- Want To Stop Snoring? Here’s What Really Works!
- How To Kill The Parasites You Almost Certainly Have (No Matter How Clean You Are!)
- This Natural Diet Is The Credit To Health And Longevity Of Many Japanese People
- The Amazing Health Benefits Of Hugging!
- 7 Surprising Health Benefits Of Love
- Not Only Genetics Assure Fast Metabolism, But These 7 Things As Well
- 10 Tips To Stop Consuming Fluoride, Even If It’s Not In Your Water
Diets And Brain Health: Is There Really A Connection?
Low carb. Low fat. Low calorie. We’ve all heard of countless diets that claim to be the best for weight loss or the best for physical health. But most of these claims never mention the most important part of our bodies — our brains. Are there specific diets that are best for our brains? Scientists believe there may be.

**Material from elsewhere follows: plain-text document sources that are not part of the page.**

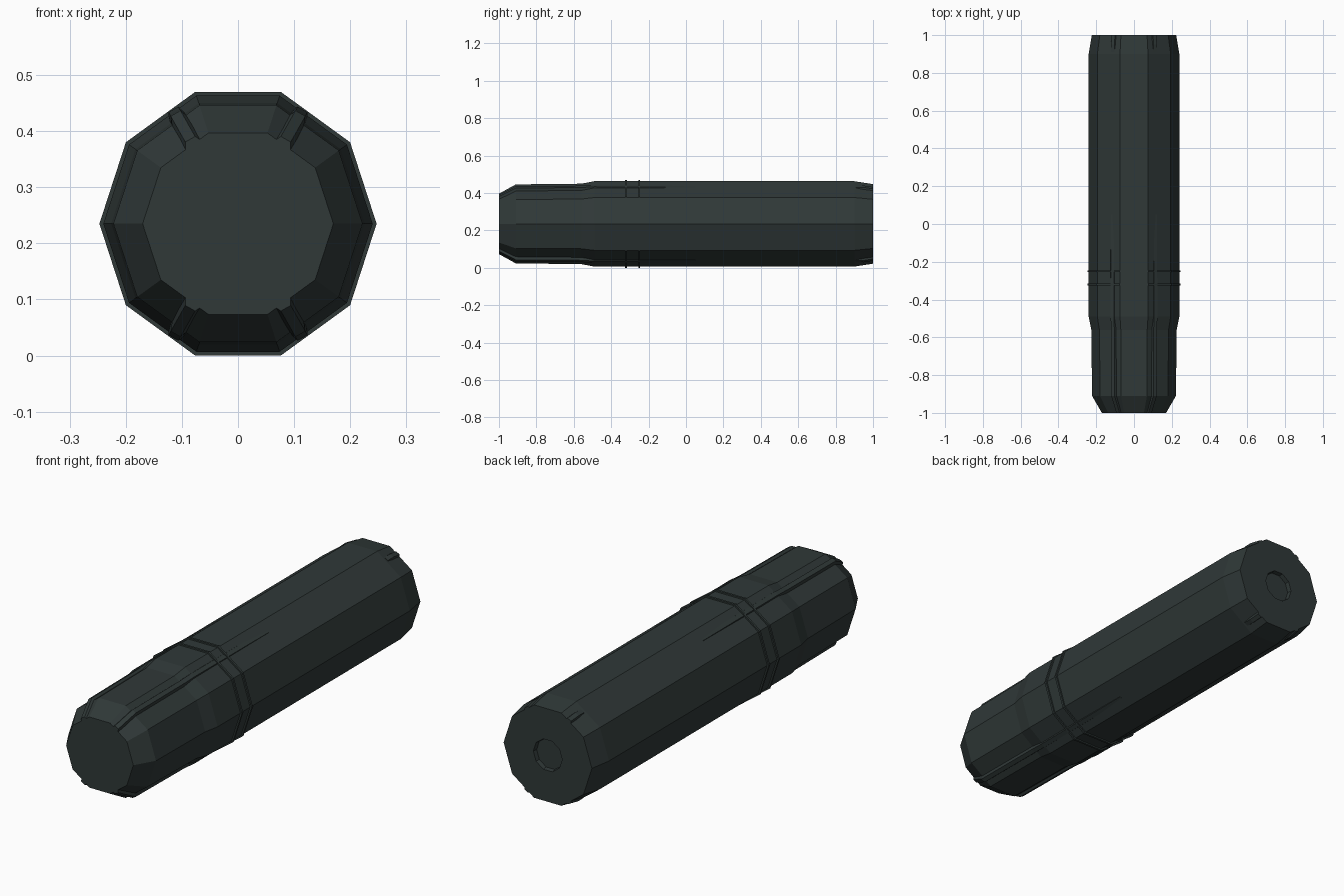
import bpy, bmesh, math
from mathutils import Vector

if "Cube" in bpy.data.objects:
    bpy.data.objects.remove(bpy.data.objects["Cube"])

CZ = 0.235   # height of the long axis
SIDES = 10

mat = bpy.data.materials.new("dark green grey")
mat.diffuse_color = (0.029, 0.040, 0.039, 1)
mat.use_nodes = True
mat.node_tree.nodes["Principled BSDF"].inputs["Base Color"].default_value = mat.diffuse_color


def finish(name, bm):
    bmesh.ops.recalc_face_normals(bm, faces=bm.faces)
    me = bpy.data.meshes.new(name)
    bm.to_mesh(me)
    bm.free()
    me.materials.append(mat)
    ob = bpy.data.objects.new(name, me)
    bpy.context.collection.objects.link(ob)
    return ob


def lathe(name, profile, closed=False):
    """Ten-sided loft along y through (y, radius) stations."""
    bm = bmesh.new()
    rings = []
    for y, r in profile:
        rings.append([bm.verts.new((r * math.cos(a), y, CZ + r * math.sin(a)))
                      for a in (2 * math.pi * k / SIDES for k in range(SIDES))])
    pairs = list(zip(rings, rings[1:]))
    if closed:
        pairs.append((rings[-1], rings[0]))
    for a, b in pairs:
        for k in range(SIDES):
            n = (k + 1) % SIDES
            bm.faces.new((a[k], a[n], b[n], b[k]))
    if not closed:
        bm.faces.new(rings[0])
        bm.faces.new(rings[-1])
    return finish(name, bm)


def rib(name, stations, angle):
    """Low trapezoid ridge following (y, base radius, top radius)."""
    bm = bmesh.new()
    out = Vector((math.cos(angle), 0, math.sin(angle)))
    side = Vector((-out.z, 0, out.x))
    loops = []
    for y, base, top in stations:
        c = Vector((0, y, CZ))
        loops.append([bm.verts.new(c + out * r + side * s) for r, s in
                      ((base, -0.022), (top, -0.010), (top, 0.010), (base, 0.022))])
    for a, b in zip(loops, loops[1:]):
        for k in range(4):
            n = (k + 1) % 4
            bm.faces.new((a[k], a[n], b[n], b[k]))
    bm.faces.new(loops[0])
    bm.faces.new(loops[-1])
    return finish(name, bm)


# Body: front chamfer, slim nose, step up, main tube, rear chamfer, shallow bore
lathe("tube_body", [(-1.0, 0.170), (-0.91, 0.222), (-0.56, 0.226), (-0.49, 0.240),
                    (0.90, 0.240), (1.0, 0.2235), (1.0, 0.073), (0.98, 0.070)])

# Two thin raised bands
for name, y in (("rear_band", -0.25), ("front_band", -0.32)):
    lathe(name, [(y - 0.005, 0.235), (y - 0.005, 0.247),
                 (y + 0.005, 0.247), (y + 0.005, 0.235)], closed=True)

# Four ribs at the nose fading into the tube, with short stubs on the rear chamfer
ang = math.radians(60.5)
for tag, a in (("top_right", ang), ("top_left", math.pi - ang),
               ("bottom_left", math.pi + ang), ("bottom_right", -ang)):
    rib("nose_rib_" + tag, [(-1.0, 0.150, 0.173), (-0.91, 0.195, 0.226),
                            (-0.56, 0.200, 0.229), (-0.49, 0.210, 0.234),
                            (0.05, 0.215, 0.2295)], a)
    rib("rear_rib_" + tag, [(0.91, 0.205, 0.229), (0.95, 0.205, 0.230),
                            (1.0, 0.200, 0.221)], a)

In a recent study published in the Journal of the American Geriatrics Society, researchers studied the diets, memory, and attention skills of nearly 6,000 older adults. They found that individuals following either a Mediterranean or MIND (Mediterranean-DASH Intervention for Neurodegenerative Delay) diet performed better on cognition tests. Older adults who followed a Mediterranean diet had a 15 percent to 35 percent lower risk of scoring poorly. The results were similar for individuals on the MIND diet. Not only did individuals following one of these two diets better on mental tests, they were also less likely to have cognitive impairment later in life. Sounds promising, right? Let’s examine each of these two brain-healthy diets closer.
The Mediterranean diet is based on the concept of eating a diet similar to the diet traditionally found in countries surrounding the Mediterranean Sea, such as Morocco, Italy, Greece, and Turkey. This diet is plant based — rich in vegetables, fruits, and whole grains. This diet also encourages the use of “healthy fats,” such as olive oil and nuts. As far as animal protein, it is recommended that individuals on a Mediterranean diet limit red meat to a few times each month, and eat fish and poultry several times a week instead. The Mediterranean diet even allows red wine — up to one glass a day!
Continue to Page 2